===== EXERCISE INPUTS =====

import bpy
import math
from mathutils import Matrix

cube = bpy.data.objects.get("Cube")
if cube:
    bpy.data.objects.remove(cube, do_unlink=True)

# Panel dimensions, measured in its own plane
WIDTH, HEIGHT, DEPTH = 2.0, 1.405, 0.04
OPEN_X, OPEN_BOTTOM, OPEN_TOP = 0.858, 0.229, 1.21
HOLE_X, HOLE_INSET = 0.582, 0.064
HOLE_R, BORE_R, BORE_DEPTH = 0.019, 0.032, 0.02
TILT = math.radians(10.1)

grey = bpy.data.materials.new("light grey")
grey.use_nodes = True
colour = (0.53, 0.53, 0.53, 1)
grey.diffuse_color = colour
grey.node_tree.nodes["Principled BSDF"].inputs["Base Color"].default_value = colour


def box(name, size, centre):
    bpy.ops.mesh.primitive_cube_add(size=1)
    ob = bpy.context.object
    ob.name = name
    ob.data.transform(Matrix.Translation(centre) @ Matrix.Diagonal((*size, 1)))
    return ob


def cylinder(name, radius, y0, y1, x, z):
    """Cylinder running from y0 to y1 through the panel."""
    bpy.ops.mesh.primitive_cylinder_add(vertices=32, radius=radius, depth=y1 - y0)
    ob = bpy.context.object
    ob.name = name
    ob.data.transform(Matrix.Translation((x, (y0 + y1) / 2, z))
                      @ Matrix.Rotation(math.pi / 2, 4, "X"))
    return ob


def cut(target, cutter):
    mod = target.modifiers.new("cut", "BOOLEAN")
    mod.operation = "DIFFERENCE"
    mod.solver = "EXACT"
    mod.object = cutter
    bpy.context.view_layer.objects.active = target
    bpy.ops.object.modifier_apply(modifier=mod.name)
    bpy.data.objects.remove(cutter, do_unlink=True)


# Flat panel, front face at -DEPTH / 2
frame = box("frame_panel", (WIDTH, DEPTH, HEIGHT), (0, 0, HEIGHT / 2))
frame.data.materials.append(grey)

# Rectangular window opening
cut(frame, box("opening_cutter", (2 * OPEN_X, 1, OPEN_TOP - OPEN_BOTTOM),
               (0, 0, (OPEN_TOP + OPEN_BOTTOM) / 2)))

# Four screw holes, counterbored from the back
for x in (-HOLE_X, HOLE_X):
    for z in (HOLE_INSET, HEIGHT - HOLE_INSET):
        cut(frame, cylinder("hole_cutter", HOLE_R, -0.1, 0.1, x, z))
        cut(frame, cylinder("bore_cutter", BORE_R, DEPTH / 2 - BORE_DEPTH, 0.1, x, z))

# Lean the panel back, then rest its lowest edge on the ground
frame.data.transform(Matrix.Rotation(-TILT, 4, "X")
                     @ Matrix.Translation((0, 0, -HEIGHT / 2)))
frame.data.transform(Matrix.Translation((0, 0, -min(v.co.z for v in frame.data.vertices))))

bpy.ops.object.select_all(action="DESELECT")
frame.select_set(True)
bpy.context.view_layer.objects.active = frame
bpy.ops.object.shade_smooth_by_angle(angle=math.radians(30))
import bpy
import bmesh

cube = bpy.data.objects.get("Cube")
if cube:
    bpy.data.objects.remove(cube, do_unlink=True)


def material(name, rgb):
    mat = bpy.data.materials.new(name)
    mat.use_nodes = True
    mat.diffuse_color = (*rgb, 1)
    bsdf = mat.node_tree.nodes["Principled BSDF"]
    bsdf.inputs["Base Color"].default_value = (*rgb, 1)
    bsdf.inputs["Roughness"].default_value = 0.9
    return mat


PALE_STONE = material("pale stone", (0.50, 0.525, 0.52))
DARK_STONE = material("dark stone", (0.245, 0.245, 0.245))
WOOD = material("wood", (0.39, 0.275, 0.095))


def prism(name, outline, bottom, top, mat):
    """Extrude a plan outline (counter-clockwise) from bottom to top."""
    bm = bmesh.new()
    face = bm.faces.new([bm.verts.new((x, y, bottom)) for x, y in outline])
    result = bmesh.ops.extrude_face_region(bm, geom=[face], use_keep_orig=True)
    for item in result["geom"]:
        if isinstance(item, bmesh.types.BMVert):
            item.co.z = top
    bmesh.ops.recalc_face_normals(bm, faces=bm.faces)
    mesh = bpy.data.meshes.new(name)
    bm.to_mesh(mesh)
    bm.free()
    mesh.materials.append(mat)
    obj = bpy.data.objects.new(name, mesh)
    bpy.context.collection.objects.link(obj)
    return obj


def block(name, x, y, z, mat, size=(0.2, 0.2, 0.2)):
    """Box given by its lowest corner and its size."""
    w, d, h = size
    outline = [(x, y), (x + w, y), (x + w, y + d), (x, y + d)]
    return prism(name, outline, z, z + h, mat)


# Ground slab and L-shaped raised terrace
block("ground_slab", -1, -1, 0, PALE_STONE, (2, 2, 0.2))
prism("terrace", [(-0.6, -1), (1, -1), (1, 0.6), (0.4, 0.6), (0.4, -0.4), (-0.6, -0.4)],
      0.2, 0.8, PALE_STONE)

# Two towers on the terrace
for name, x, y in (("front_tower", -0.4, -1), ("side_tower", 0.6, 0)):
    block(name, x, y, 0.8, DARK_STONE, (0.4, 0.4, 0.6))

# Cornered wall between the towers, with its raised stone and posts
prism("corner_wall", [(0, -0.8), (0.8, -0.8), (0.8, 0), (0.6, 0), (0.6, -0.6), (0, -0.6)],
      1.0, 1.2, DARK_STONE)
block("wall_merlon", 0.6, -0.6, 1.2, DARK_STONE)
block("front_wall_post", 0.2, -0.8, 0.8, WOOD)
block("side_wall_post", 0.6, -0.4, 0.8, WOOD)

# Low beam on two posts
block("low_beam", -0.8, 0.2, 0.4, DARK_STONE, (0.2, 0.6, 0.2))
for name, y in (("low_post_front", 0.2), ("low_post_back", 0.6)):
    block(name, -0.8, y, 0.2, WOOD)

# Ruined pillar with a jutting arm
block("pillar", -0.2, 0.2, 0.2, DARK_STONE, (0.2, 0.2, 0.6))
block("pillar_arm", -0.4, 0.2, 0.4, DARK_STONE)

=====

- [YOUR ASSIGNMENT]
From the records, copy out each line that includes the string "size".

- [REPLY TO THE TASK]
def box(name, size, centre):
    bpy.ops.mesh.primitive_cube_add(size=1)
    ob.data.transform(Matrix.Translation(centre) @ Matrix.Diagonal((*size, 1)))
def block(name, x, y, z, mat, size=(0.2, 0.2, 0.2)):
    """Box given by its lowest corner and its size."""
    w, d, h = size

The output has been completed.